Heading into Tuesday's council breakfast, members grumbled about the flood of emails that had come into their offices in support of Uber, the popular app-enabled town car service that has run into trouble in recent months with city regulators.
As DCist lays out in full detail, Uber decried an amendment proposed by Mary Cheh (D-Ward 3) that the car service said was being pushed as a measure to stifle its business.
On Monday night, Uber urged its loyal users to contact members of the D.C. Council to stop Cheh's amendment. It worked. Cheh, according to DCist, withdrew her amendment after an intense barrage of constituent communication.
As DCist reported, "several members mentioned that since [Uber CEO Travis] Kalanick's email went out, they were inundated with impassioned emails from Uber customers. Jack Evans (D-Ward 2) said he has received more than 5,000 notes."
It's not a new political tactic. Councilmembers have backpedaled or shifted course plenty of times before on controversial issues when their inboxes start overflowing.
In 2010, councilmembers working on the city budget were flooded with thousands of emails from health club and yoga enthusiasts after word spread about a proposal to tax health club memberships.

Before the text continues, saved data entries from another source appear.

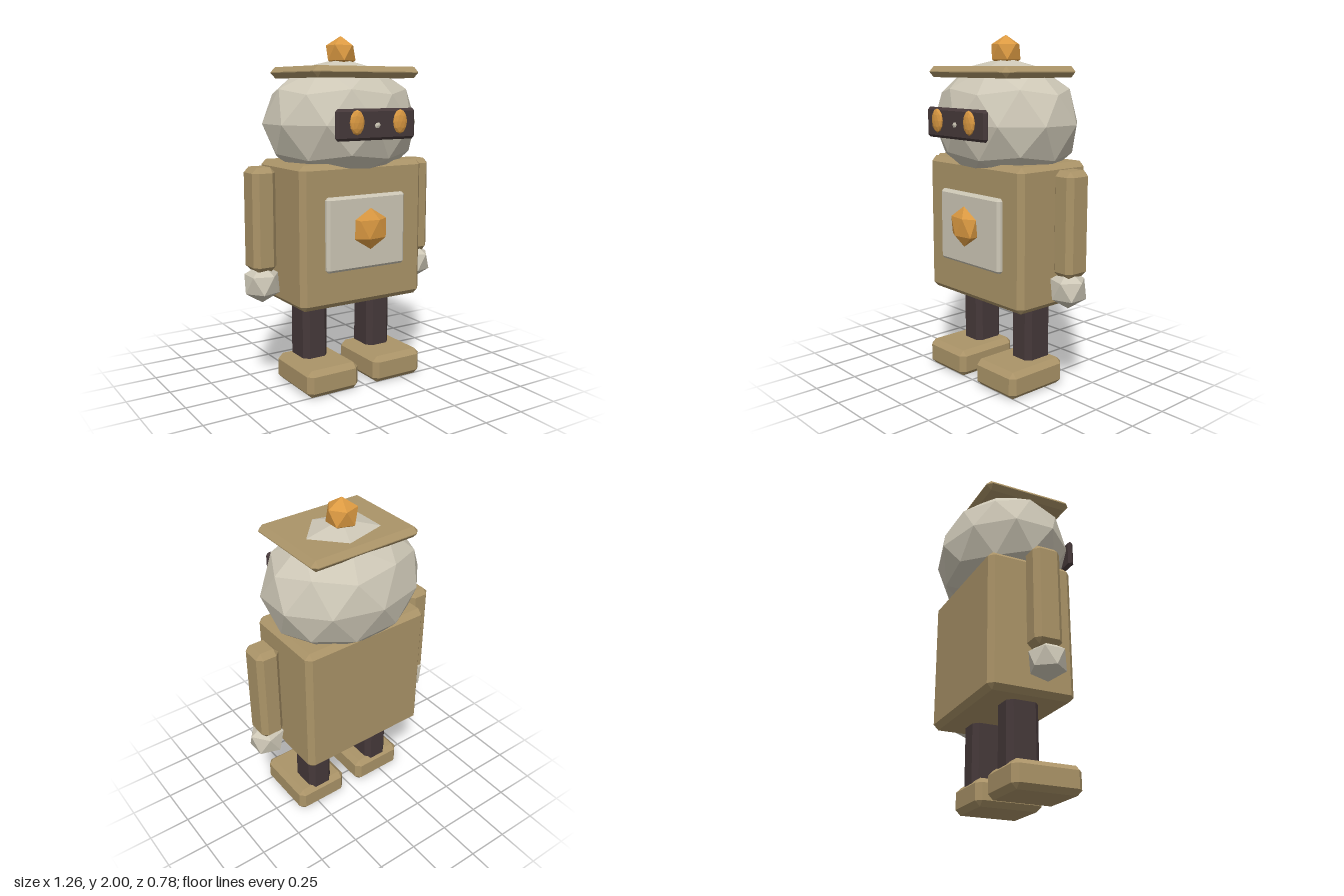
import * as THREE from 'three';
import { ConvexGeometry } from 'three/addons/geometries/ConvexGeometry.js';

const material = (name, color) => {
  const m = new THREE.MeshStandardMaterial({ color, flatShading: true });
  m.name = name;
  return m;
};

// Box with single-step chamfered edges, given by its limits on each axis
function chamferBox([x0, x1], [y0, y1], [z0, z1], c) {
  const half = [(x1 - x0) / 2, (y1 - y0) / 2, (z1 - z0) / 2];
  const points = [];
  for (const sx of [-1, 1]) for (const sy of [-1, 1]) for (const sz of [-1, 1]) {
    for (let axis = 0; axis < 3; axis++) {
      const p = half.map((h, i) => (i === axis ? h : h - c));
      points.push(new THREE.Vector3(p[0] * sx, p[1] * sy, p[2] * sz));
    }
  }
  const g = new ConvexGeometry(points);
  g.translate((x0 + x1) / 2, (y0 + y1) / 2, (z0 + z1) / 2);
  return g;
}

// Faceted ball with corners at its poles, stretched by a radius per axis
function facetBall([x, y, z], [rx, ry, rz], detail = 0) {
  const verts = [0, 1, 0];
  const faces = [];
  const h = 1 / Math.sqrt(5), r = 2 * h;
  for (const [y0, turn] of [[h, 0], [-h, Math.PI / 5]]) {
    for (let i = 0; i < 5; i++) {
      const a = i * Math.PI * 0.4 + turn;
      verts.push(r * Math.cos(a), y0, -r * Math.sin(a));
    }
  }
  verts.push(0, -1, 0);
  for (let i = 0; i < 5; i++) {
    const j = (i + 1) % 5;
    const u = 1 + i, un = 1 + j, l = 6 + i, ln = 6 + j;
    faces.push(0, u, un, u, l, un, l, ln, un, 11, ln, l);
  }
  const g = new THREE.PolyhedronGeometry(verts, faces, 1, detail);
  g.scale(rx, ry, rz);
  g.translate(x, y, z);
  g.computeVertexNormals();
  return g;
}

export function createModel() {
  const tan = material('tan', 0xab9468);
  const grey = material('warm grey', 0xcdc7b6);
  const dark = material('dark brown', 0x46393a);
  const orange = material('orange', 0xdc9a42);

  const model = new THREE.Group();
  model.name = 'robot';
  const add = (name, geometry, mat) => {
    const mesh = new THREE.Mesh(geometry, mat);
    mesh.name = name;
    model.add(mesh);
  };

  // Torso with chest plate and gem
  add('body', chamferBox([-0.405, 0.405], [0.49, 1.3], [-0.27, 0.24], 0.03), tan);
  add('chestPlate', chamferBox([-0.26, 0.26], [0.7, 1.12], [0.2, 0.27], 0.015), grey);
  add('chestGem', facetBall([0, 0.935, 0.3], [0.117, 0.117, 0.048]), orange);

  // Head with visor; the front corner pokes through the visor
  add('head', facetBall([0, 1.51, -0.013], [0.473, 0.365, 0.378], 1), grey);
  add('visor', chamferBox([-0.257, 0.257], [1.43, 1.6], [0.325, 0.36], 0.015), dark);

  // Hat brim and knob
  add('hatBrim', chamferBox([-0.343, 0.343], [1.763, 1.826], [-0.255, 0.292], 0.029), tan);
  add('hatKnob', facetBall([0, 1.905, -0.015], [0.095, 0.095, 0.095]), orange);

  // Paired parts
  for (const [side, s] of [['left', 1], ['right', -1]]) {
    const span = (a, b) => (s > 0 ? [a, b] : [-b, -a]);
    add(side + 'Eye', facetBall([s * 0.14, 1.528, 0.372], [0.046, 0.067, 0.018], 1), orange);
    add(side + 'Arm', chamferBox(span(0.458, 0.598), [0.7, 1.282], [-0.095, 0.068], 0.03), tan);
    add(side + 'Hand', facetBall([s * 0.53, 0.63, 0], [0.112, 0.112, 0.11]), grey);
    add(side + 'Leg', chamferBox(span(0.14, 0.3), [0.1, 0.54], [-0.11, 0.08], 0.03), dark);
    add(side + 'Foot', chamferBox(span(0.053, 0.386), [0, 0.157], [-0.125, 0.28], 0.03), tan);
  }
  return model;
}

During the same budget cycle, public transit supporters flooded the D.C. Council with pleas not to cut funding for the H Street-Benning Road streetcar line. Within hours of an intense campaign organized by Greater Greater Washington, then-D.C. Council Chairman Vincent Gray (D), who was running for mayor, reversed his stance and found a new way to fund the streetcar program.
UPDATE, 4:15 p.m. Councilmember Jack Evans (D-Ward 2) introduced an amendment to taxi reform legislation "which explicitly allows Uber to continue to operate legally in the District without newly proposed price controls." The measure, co-sponsored by Michael Brown (I-At-Large) and Tommy Wells (D-Ward 6), passed, according to Evans' office.
“The Council must do all it can to support alternative transportation options in the District,” Evans said in a statement. “Uber offers an innovative service to all areas of the city, including those often underserved, and we should encourage and support them. It is also important to study the full landscape of transportation options, including taxis, and I am pleased that Councilmember Cheh is planning an additional hearing in the fall.”